◆ INFORMATION GIVEN ◆

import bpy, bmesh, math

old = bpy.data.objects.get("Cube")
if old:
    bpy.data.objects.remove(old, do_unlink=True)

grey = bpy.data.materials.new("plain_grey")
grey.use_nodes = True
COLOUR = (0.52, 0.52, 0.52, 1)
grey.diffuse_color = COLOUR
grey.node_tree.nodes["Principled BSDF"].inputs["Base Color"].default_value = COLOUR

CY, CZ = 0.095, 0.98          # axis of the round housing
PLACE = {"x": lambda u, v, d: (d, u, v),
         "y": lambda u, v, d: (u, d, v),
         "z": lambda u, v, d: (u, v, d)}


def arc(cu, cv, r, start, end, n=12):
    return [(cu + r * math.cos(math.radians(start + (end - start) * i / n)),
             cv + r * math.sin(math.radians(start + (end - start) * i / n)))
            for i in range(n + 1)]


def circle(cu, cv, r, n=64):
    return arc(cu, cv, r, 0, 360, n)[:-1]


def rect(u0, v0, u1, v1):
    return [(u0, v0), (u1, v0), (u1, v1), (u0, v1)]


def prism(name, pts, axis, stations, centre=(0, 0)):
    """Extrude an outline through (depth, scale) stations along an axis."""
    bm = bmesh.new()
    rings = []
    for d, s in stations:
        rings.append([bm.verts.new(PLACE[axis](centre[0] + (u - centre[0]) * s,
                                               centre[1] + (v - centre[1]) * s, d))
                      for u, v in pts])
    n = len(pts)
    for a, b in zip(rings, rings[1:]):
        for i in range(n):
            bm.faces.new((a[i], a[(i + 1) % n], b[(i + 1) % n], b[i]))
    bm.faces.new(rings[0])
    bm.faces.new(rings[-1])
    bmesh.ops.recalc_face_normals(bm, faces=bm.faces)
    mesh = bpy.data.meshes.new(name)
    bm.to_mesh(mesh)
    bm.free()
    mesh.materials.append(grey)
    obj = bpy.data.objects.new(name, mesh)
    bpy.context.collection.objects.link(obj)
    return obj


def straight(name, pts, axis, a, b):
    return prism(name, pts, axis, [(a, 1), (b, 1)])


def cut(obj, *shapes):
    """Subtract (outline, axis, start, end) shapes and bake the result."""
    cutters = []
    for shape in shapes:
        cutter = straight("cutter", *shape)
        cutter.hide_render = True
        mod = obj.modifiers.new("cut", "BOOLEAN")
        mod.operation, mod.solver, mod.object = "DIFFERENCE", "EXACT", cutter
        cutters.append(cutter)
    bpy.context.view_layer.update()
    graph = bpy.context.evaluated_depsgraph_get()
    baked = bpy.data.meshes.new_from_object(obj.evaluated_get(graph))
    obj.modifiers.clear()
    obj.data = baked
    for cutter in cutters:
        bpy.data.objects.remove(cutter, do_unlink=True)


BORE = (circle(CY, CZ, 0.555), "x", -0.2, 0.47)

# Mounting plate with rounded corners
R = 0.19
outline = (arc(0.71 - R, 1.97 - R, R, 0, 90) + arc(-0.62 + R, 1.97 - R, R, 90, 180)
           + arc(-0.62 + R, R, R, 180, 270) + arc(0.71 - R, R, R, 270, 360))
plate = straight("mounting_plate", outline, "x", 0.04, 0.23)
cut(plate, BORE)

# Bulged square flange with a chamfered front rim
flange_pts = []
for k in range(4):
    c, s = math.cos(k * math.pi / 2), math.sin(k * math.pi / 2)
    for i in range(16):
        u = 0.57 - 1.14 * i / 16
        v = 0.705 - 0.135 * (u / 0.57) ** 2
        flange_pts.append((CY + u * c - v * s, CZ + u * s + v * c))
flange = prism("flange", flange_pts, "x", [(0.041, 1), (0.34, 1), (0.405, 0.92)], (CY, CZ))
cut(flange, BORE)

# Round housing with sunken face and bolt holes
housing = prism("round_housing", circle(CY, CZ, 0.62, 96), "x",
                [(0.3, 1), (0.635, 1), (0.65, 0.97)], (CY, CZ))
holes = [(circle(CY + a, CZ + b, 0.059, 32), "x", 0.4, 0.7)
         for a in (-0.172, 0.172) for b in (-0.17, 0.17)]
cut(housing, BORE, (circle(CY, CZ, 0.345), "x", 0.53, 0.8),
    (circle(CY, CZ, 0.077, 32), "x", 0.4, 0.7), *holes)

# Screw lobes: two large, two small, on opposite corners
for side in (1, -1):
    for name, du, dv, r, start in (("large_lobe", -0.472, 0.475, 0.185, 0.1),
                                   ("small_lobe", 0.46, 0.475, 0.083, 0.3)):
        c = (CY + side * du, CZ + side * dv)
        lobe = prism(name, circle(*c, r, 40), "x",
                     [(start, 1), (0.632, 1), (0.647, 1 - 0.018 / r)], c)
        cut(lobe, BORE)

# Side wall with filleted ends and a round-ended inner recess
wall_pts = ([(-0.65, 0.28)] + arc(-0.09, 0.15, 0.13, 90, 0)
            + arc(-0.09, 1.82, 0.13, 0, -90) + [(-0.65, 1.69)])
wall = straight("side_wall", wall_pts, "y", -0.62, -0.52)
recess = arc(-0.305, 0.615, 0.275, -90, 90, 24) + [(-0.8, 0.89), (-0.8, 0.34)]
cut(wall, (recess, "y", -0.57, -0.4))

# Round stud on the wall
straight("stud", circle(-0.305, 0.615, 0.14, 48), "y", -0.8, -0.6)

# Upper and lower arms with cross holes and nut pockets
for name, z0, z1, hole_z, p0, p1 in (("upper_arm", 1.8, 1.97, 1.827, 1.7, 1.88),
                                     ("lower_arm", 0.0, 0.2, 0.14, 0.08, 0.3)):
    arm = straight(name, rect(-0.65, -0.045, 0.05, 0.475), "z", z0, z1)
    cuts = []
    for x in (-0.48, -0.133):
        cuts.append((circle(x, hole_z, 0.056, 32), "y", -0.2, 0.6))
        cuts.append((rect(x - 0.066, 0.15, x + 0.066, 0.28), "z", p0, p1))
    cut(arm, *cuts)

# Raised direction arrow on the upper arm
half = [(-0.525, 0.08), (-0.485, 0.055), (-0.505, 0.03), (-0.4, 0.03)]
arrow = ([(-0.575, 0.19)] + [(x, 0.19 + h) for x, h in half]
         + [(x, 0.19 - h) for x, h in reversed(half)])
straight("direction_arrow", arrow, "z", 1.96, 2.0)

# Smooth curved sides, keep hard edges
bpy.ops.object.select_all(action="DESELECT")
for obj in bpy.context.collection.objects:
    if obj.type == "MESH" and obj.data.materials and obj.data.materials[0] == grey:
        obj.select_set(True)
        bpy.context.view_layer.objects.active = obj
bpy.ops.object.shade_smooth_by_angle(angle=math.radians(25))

◆ YOUR ASSIGNMENT ◆
All of the data shown above must be copied exactly.

◆ EXERCISE OUTPUT ◆
import bpy, bmesh, math

old = bpy.data.objects.get("Cube")
if old:
    bpy.data.objects.remove(old, do_unlink=True)

grey = bpy.data.materials.new("plain_grey")
grey.use_nodes = True
COLOUR = (0.52, 0.52, 0.52, 1)
grey.diffuse_color = COLOUR
grey.node_tree.nodes["Principled BSDF"].inputs["Base Color"].default_value = COLOUR

CY, CZ = 0.095, 0.98          # axis of the round housing
PLACE = {"x": lambda u, v, d: (d, u, v),
         "y": lambda u, v, d: (u, d, v),
         "z": lambda u, v, d: (u, v, d)}


def arc(cu, cv, r, start, end, n=12):
    return [(cu + r * math.cos(math.radians(start + (end - start) * i / n)),
             cv + r * math.sin(math.radians(start + (end - start) * i / n)))
            for i in range(n + 1)]


def circle(cu, cv, r, n=64):
    return arc(cu, cv, r, 0, 360, n)[:-1]


def rect(u0, v0, u1, v1):
    return [(u0, v0), (u1, v0), (u1, v1), (u0, v1)]


def prism(name, pts, axis, stations, centre=(0, 0)):
    """Extrude an outline through (depth, scale) stations along an axis."""
    bm = bmesh.new()
    rings = []
    for d, s in stations:
        rings.append([bm.verts.new(PLACE[axis](centre[0] + (u - centre[0]) * s,
                                               centre[1] + (v - centre[1]) * s, d))
                      for u, v in pts])
    n = len(pts)
    for a, b in zip(rings, rings[1:]):
        for i in range(n):
            bm.faces.new((a[i], a[(i + 1) % n], b[(i + 1) % n], b[i]))
    bm.faces.new(rings[0])
    bm.faces.new(rings[-1])
    bmesh.ops.recalc_face_normals(bm, faces=bm.faces)
    mesh = bpy.data.meshes.new(name)
    bm.to_mesh(mesh)
    bm.free()
    mesh.materials.append(grey)
    obj = bpy.data.objects.new(name, mesh)
    bpy.context.collection.objects.link(obj)
    return obj


def straight(name, pts, axis, a, b):
    return prism(name, pts, axis, [(a, 1), (b, 1)])


def cut(obj, *shapes):
    """Subtract (outline, axis, start, end) shapes and bake the result."""
    cutters = []
    for shape in shapes:
        cutter = straight("cutter", *shape)
        cutter.hide_render = True
        mod = obj.modifiers.new("cut", "BOOLEAN")
        mod.operation, mod.solver, mod.object = "DIFFERENCE", "EXACT", cutter
        cutters.append(cutter)
    bpy.context.view_layer.update()
    graph = bpy.context.evaluated_depsgraph_get()
    baked = bpy.data.meshes.new_from_object(obj.evaluated_get(graph))
    obj.modifiers.clear()
    obj.data = baked
    for cutter in cutters:
        bpy.data.objects.remove(cutter, do_unlink=True)


BORE = (circle(CY, CZ, 0.555), "x", -0.2, 0.47)

# Mounting plate with rounded corners
R = 0.19
outline = (arc(0.71 - R, 1.97 - R, R, 0, 90) + arc(-0.62 + R, 1.97 - R, R, 90, 180)
           + arc(-0.62 + R, R, R, 180, 270) + arc(0.71 - R, R, R, 270, 360))
plate = straight("mounting_plate", outline, "x", 0.04, 0.23)
cut(plate, BORE)

# Bulged square flange with a chamfered front rim
flange_pts = []
for k in range(4):
    c, s = math.cos(k * math.pi / 2), math.sin(k * math.pi / 2)
    for i in range(16):
        u = 0.57 - 1.14 * i / 16
        v = 0.705 - 0.135 * (u / 0.57) ** 2
        flange_pts.append((CY + u * c - v * s, CZ + u * s + v * c))
flange = prism("flange", flange_pts, "x", [(0.041, 1), (0.34, 1), (0.405, 0.92)], (CY, CZ))
cut(flange, BORE)

# Round housing with sunken face and bolt holes
housing = prism("round_housing", circle(CY, CZ, 0.62, 96), "x",
                [(0.3, 1), (0.635, 1), (0.65, 0.97)], (CY, CZ))
holes = [(circle(CY + a, CZ + b, 0.059, 32), "x", 0.4, 0.7)
         for a in (-0.172, 0.172) for b in (-0.17, 0.17)]
cut(housing, BORE, (circle(CY, CZ, 0.345), "x", 0.53, 0.8),
    (circle(CY, CZ, 0.077, 32), "x", 0.4, 0.7), *holes)

# Screw lobes: two large, two small, on opposite corners
for side in (1, -1):
    for name, du, dv, r, start in (("large_lobe", -0.472, 0.475, 0.185, 0.1),
                                   ("small_lobe", 0.46, 0.475, 0.083, 0.3)):
        c = (CY + side * du, CZ + side * dv)
        lobe = prism(name, circle(*c, r, 40), "x",
                     [(start, 1), (0.632, 1), (0.647, 1 - 0.018 / r)], c)
        cut(lobe, BORE)

# Side wall with filleted ends and a round-ended inner recess
wall_pts = ([(-0.65, 0.28)] + arc(-0.09, 0.15, 0.13, 90, 0)
            + arc(-0.09, 1.82, 0.13, 0, -90) + [(-0.65, 1.69)])
wall = straight("side_wall", wall_pts, "y", -0.62, -0.52)
recess = arc(-0.305, 0.615, 0.275, -90, 90, 24) + [(-0.8, 0.89), (-0.8, 0.34)]
cut(wall, (recess, "y", -0.57, -0.4))

# Round stud on the wall
straight("stud", circle(-0.305, 0.615, 0.14, 48), "y", -0.8, -0.6)

# Upper and lower arms with cross holes and nut pockets
for name, z0, z1, hole_z, p0, p1 in (("upper_arm", 1.8, 1.97, 1.827, 1.7, 1.88),
                                     ("lower_arm", 0.0, 0.2, 0.14, 0.08, 0.3)):
    arm = straight(name, rect(-0.65, -0.045, 0.05, 0.475), "z", z0, z1)
    cuts = []
    for x in (-0.48, -0.133):
        cuts.append((circle(x, hole_z, 0.056, 32), "y", -0.2, 0.6))
        cuts.append((rect(x - 0.066, 0.15, x + 0.066, 0.28), "z", p0, p1))
    cut(arm, *cuts)

# Raised direction arrow on the upper arm
half = [(-0.525, 0.08), (-0.485, 0.055), (-0.505, 0.03), (-0.4, 0.03)]
arrow = ([(-0.575, 0.19)] + [(x, 0.19 + h) for x, h in half]
         + [(x, 0.19 - h) for x, h in reversed(half)])
straight("direction_arrow", arrow, "z", 1.96, 2.0)

# Smooth curved sides, keep hard edges
bpy.ops.object.select_all(action="DESELECT")
for obj in bpy.context.collection.objects:
    if obj.type == "MESH" and obj.data.materials and obj.data.materials[0] == grey:
        obj.select_set(True)
        bpy.context.view_layer.objects.active = obj
bpy.ops.object.shade_smooth_by_angle(angle=math.radians(25))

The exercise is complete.